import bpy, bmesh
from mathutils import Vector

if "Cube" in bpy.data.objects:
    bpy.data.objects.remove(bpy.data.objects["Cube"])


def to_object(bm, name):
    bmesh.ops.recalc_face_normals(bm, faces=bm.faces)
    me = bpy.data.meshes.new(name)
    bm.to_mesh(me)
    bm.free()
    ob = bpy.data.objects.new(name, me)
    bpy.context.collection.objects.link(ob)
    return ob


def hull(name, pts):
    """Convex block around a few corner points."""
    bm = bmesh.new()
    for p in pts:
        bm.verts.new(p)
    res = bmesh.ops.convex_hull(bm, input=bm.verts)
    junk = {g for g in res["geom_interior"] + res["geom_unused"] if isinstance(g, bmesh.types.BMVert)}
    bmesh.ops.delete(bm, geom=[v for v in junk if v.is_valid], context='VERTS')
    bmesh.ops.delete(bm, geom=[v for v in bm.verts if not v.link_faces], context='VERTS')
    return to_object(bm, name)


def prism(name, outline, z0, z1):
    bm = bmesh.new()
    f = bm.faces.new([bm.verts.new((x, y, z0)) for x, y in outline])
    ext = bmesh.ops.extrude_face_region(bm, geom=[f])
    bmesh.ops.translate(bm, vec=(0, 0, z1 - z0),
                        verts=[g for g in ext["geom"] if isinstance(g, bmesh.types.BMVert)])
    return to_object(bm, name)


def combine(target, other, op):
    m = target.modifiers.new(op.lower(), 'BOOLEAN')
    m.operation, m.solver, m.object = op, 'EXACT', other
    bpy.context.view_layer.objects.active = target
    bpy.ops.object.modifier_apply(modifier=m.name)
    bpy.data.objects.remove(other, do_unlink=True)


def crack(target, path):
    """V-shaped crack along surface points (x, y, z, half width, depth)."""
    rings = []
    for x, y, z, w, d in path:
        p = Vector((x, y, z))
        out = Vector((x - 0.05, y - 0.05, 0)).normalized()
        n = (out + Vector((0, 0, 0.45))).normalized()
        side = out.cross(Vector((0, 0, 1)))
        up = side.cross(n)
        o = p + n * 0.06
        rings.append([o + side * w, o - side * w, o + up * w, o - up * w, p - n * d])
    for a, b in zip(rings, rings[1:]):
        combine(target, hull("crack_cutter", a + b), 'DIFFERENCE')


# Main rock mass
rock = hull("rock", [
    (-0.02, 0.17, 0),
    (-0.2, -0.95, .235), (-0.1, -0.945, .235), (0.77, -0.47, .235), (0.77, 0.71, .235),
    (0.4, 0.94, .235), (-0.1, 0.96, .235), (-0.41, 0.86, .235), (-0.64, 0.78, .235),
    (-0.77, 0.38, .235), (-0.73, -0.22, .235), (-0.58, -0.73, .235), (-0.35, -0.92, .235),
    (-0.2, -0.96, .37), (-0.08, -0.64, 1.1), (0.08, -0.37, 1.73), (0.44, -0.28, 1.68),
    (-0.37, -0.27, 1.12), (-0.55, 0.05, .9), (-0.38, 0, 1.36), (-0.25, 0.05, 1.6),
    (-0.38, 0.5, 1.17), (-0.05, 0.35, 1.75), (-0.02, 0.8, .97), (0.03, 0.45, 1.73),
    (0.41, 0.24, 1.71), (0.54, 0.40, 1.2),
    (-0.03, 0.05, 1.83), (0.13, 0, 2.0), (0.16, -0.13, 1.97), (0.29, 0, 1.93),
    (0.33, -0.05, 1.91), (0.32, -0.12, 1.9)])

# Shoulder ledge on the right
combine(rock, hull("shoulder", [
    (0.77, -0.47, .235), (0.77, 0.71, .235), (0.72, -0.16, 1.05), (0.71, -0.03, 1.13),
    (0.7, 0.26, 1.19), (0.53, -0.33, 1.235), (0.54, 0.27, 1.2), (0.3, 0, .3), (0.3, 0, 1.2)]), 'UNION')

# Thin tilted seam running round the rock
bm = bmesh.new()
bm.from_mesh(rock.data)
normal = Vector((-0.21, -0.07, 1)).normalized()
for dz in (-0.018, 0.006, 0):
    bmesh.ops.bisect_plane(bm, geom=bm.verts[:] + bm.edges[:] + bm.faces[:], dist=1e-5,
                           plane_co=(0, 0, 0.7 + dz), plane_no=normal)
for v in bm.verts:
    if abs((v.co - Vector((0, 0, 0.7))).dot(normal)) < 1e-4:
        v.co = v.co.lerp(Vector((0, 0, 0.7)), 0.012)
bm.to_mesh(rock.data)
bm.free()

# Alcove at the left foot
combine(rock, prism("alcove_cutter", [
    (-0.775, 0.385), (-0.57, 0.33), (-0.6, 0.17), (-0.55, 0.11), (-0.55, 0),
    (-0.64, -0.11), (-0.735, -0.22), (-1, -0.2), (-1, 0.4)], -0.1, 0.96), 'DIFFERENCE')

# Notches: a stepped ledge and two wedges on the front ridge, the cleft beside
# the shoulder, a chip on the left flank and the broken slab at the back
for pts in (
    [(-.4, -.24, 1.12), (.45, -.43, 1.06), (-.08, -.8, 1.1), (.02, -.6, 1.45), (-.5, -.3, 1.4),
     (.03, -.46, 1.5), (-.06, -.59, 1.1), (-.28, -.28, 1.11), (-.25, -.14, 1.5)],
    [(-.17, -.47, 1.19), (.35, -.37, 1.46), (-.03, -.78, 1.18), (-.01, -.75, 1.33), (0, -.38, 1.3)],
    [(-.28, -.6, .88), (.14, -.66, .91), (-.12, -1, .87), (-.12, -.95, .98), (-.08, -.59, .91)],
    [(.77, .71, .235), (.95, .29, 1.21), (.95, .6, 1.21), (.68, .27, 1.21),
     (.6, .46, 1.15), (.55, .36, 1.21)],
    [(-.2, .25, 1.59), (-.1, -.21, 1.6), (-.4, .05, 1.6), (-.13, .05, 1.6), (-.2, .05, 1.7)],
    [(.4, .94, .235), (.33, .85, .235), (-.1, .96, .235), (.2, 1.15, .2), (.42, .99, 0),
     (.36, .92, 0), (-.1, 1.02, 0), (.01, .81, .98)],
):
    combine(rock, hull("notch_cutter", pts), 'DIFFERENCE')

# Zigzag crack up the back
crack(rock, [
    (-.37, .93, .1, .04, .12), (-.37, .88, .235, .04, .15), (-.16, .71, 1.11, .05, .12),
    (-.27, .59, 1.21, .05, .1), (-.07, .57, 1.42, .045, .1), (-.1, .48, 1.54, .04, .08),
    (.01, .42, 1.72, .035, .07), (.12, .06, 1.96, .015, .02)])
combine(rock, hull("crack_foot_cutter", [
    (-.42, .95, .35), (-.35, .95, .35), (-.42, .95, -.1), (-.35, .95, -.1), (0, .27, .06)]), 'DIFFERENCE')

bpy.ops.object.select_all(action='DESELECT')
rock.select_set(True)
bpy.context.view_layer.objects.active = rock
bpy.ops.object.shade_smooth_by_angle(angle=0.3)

○ ○ ○ ○ ○ ○ ○

### Brief
Go through the lines above. Select every one that has the string "combine".

### Result of this task
def combine(target, other, op):
        combine(target, hull("crack_cutter", a + b), 'DIFFERENCE')
combine(rock, hull("shoulder", [
combine(rock, prism("alcove_cutter", [
    combine(rock, hull("notch_cutter", pts), 'DIFFERENCE')
combine(rock, hull("crack_foot_cutter", [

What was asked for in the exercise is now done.